- _BRIEF_
Somewhere below is a line with "const core = new THREE.Group();" and, later, a line with "BODY_SIDES, true), bodyMat);"; repeat those two lines and all the lines between them, exactly as they are.

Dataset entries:
_ _ _ _ _
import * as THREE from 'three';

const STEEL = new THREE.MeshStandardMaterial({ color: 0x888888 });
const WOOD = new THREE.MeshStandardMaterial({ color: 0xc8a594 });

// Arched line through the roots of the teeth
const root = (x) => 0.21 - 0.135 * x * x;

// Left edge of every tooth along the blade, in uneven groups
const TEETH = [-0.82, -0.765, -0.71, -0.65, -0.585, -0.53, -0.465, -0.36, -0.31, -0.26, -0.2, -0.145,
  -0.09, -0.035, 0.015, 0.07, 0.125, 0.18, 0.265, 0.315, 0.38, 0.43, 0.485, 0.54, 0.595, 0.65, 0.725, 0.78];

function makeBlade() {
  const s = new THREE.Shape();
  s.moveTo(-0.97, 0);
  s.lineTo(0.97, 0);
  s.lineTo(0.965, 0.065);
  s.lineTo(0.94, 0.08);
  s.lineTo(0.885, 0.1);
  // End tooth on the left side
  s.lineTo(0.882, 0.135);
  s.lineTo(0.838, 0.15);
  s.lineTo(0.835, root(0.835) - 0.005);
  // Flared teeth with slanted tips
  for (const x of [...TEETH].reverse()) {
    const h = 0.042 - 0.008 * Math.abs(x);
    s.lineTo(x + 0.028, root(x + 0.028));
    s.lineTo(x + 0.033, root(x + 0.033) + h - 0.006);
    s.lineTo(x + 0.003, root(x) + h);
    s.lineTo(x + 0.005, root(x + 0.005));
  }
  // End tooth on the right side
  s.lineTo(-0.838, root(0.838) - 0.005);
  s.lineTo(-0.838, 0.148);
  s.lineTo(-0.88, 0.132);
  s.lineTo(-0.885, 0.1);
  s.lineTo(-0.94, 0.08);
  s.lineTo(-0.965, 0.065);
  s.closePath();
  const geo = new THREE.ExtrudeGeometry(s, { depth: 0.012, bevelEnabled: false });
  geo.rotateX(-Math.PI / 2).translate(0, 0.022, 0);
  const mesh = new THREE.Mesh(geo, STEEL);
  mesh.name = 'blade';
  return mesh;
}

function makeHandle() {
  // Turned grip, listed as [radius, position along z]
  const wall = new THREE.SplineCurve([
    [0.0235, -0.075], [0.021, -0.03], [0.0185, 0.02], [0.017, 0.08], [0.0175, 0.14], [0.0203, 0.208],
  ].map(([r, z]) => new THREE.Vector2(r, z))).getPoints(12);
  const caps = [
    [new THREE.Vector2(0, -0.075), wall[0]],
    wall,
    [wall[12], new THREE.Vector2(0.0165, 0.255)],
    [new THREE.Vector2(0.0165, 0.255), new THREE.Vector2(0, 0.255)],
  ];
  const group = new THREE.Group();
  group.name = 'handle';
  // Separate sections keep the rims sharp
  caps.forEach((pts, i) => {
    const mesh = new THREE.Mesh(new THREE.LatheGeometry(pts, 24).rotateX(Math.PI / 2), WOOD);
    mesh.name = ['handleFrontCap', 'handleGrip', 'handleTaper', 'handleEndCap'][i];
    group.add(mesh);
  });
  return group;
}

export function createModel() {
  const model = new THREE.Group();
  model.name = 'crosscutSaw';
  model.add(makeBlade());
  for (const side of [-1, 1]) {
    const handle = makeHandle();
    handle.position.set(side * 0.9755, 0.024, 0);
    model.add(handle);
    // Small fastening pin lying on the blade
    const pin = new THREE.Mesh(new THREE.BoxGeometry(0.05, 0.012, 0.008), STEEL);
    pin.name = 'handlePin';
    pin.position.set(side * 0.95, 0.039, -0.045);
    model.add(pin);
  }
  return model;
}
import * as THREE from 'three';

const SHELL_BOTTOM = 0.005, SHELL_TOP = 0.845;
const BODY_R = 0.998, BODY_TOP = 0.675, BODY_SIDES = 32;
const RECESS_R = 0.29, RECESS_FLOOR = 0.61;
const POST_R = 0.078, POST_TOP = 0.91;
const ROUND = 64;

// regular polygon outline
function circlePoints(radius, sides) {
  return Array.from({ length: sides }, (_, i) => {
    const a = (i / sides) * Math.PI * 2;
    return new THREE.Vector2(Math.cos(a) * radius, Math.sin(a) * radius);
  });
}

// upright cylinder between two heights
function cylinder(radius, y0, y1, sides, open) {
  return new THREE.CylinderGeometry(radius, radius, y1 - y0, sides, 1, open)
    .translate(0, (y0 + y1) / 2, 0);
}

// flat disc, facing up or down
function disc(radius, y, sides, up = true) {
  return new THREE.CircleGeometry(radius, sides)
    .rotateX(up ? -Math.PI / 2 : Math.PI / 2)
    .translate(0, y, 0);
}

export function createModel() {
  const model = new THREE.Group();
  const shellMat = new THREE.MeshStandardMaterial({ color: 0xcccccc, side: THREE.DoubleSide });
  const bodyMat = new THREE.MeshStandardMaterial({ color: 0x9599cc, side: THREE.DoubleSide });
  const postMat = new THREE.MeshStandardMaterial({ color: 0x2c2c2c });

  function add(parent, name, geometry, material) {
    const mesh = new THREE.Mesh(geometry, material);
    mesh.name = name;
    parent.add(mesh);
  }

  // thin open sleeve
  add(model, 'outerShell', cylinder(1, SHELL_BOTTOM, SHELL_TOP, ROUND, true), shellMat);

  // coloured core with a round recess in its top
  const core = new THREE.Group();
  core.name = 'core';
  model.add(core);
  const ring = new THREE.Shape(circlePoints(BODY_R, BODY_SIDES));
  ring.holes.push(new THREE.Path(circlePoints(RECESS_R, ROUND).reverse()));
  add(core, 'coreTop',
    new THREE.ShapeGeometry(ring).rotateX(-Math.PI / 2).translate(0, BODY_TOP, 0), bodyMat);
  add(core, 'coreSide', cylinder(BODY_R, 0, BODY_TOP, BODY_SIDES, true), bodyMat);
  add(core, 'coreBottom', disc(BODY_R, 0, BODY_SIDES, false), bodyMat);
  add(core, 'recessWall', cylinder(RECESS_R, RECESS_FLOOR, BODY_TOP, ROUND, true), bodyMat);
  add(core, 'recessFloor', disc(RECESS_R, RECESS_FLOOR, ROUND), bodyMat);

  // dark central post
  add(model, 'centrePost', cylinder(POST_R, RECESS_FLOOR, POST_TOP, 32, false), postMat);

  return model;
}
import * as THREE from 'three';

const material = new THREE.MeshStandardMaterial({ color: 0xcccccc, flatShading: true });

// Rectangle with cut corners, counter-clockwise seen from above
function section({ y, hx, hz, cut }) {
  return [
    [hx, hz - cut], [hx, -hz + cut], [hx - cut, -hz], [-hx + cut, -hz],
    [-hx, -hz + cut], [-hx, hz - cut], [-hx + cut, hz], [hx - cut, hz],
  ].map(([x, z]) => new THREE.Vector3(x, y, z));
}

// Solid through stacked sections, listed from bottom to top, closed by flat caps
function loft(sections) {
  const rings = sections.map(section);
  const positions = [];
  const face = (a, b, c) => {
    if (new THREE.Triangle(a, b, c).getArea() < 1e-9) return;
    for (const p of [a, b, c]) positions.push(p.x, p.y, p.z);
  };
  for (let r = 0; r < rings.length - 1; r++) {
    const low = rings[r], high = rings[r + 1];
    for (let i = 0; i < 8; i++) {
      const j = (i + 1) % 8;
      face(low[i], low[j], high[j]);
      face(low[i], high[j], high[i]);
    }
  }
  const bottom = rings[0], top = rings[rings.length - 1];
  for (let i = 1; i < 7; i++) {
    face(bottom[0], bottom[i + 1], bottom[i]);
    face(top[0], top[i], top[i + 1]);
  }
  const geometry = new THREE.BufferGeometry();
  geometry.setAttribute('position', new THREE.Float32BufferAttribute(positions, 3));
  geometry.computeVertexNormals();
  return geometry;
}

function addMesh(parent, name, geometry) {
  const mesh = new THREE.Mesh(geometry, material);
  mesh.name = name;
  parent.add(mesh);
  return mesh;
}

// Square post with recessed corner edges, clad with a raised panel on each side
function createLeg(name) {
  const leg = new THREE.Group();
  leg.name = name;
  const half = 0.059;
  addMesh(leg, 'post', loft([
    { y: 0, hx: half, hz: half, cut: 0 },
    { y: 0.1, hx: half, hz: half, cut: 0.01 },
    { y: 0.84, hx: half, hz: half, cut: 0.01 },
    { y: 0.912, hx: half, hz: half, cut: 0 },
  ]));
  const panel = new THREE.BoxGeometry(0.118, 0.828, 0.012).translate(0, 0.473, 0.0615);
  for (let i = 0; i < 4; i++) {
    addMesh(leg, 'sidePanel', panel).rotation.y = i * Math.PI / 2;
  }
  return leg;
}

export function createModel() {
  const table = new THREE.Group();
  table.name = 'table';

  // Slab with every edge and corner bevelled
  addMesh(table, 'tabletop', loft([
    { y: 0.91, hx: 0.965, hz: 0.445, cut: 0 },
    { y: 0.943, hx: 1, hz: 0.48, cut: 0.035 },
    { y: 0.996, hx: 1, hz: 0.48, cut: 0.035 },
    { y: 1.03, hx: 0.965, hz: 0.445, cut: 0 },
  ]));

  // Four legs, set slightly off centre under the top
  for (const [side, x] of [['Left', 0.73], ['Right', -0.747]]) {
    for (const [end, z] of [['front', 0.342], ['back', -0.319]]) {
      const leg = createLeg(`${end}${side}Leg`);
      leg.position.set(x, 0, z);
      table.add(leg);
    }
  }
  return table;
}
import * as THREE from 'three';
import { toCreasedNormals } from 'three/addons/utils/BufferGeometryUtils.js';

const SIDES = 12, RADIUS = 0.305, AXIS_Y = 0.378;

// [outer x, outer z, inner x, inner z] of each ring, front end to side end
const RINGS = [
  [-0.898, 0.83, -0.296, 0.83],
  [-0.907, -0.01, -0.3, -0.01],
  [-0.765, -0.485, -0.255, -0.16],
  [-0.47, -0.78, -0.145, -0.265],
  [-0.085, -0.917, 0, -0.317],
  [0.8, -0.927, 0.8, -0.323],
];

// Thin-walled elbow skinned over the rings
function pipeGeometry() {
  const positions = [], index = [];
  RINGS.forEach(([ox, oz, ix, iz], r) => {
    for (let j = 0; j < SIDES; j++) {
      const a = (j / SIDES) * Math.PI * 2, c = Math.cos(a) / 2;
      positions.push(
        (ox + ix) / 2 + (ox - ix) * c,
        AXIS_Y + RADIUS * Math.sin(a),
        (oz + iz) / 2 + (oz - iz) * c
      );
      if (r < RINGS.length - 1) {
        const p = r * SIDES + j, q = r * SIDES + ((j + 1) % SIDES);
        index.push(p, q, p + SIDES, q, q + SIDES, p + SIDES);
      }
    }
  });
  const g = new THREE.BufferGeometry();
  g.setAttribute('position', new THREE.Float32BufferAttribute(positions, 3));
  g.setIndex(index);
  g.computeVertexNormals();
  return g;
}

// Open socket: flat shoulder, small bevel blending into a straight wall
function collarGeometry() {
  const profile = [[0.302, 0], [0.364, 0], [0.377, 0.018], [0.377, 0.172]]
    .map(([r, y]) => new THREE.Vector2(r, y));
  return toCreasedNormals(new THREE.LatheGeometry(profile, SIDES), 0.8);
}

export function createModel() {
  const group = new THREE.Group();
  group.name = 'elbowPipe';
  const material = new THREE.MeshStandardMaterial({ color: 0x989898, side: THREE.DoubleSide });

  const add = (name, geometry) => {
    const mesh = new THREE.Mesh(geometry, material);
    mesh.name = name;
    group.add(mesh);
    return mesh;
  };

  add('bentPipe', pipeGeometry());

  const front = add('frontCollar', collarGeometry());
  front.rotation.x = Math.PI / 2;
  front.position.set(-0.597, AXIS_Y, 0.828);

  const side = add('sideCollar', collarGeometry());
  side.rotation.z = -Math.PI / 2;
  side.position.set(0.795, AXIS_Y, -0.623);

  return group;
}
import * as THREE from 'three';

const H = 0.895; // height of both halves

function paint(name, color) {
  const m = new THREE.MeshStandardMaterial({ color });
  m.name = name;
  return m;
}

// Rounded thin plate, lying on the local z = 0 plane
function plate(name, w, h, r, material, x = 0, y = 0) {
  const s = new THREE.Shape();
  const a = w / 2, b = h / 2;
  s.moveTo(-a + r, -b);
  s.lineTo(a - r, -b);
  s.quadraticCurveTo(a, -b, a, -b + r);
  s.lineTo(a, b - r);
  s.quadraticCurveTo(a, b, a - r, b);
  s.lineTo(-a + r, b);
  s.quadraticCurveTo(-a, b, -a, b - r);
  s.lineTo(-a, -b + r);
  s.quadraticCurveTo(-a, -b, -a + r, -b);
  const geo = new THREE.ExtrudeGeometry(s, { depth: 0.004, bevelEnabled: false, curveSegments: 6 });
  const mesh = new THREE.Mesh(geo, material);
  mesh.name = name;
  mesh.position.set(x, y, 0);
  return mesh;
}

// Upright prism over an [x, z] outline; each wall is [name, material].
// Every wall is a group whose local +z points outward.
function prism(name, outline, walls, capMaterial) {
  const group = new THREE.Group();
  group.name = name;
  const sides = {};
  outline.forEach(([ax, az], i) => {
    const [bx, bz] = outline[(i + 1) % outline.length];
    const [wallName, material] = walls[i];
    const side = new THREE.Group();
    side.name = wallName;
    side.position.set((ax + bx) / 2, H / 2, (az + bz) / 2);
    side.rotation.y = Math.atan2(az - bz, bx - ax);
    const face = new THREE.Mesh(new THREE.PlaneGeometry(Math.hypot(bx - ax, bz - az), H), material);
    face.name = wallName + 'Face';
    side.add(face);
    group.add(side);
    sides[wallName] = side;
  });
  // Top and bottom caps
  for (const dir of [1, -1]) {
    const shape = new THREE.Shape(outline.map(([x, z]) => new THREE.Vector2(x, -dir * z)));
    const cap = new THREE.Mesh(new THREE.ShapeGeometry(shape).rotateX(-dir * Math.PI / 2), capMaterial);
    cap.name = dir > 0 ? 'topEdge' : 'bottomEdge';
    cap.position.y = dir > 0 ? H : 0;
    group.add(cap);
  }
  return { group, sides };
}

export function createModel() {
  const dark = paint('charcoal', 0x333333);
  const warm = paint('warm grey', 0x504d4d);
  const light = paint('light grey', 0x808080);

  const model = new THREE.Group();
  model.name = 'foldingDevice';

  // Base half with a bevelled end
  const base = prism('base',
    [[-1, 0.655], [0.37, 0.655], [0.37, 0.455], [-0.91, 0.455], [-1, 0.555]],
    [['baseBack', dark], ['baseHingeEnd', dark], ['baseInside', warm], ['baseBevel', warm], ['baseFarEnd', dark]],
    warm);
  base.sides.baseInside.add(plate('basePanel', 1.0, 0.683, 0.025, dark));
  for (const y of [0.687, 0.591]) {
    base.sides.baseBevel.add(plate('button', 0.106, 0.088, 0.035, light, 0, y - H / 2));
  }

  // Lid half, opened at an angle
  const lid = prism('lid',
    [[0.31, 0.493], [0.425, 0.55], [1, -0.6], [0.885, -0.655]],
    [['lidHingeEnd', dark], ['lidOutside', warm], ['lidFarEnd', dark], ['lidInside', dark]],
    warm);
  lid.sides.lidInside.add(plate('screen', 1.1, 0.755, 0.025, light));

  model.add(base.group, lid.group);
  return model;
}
_ _ _ _ _
- _EXERCISE RESPONSE_
  const core = new THREE.Group();
  core.name = 'core';
  model.add(core);
  const ring = new THREE.Shape(circlePoints(BODY_R, BODY_SIDES));
  ring.holes.push(new THREE.Path(circlePoints(RECESS_R, ROUND).reverse()));
  add(core, 'coreTop',
    new THREE.ShapeGeometry(ring).rotateX(-Math.PI / 2).translate(0, BODY_TOP, 0), bodyMat);
  add(core, 'coreSide', cylinder(BODY_R, 0, BODY_TOP, BODY_SIDES, true), bodyMat);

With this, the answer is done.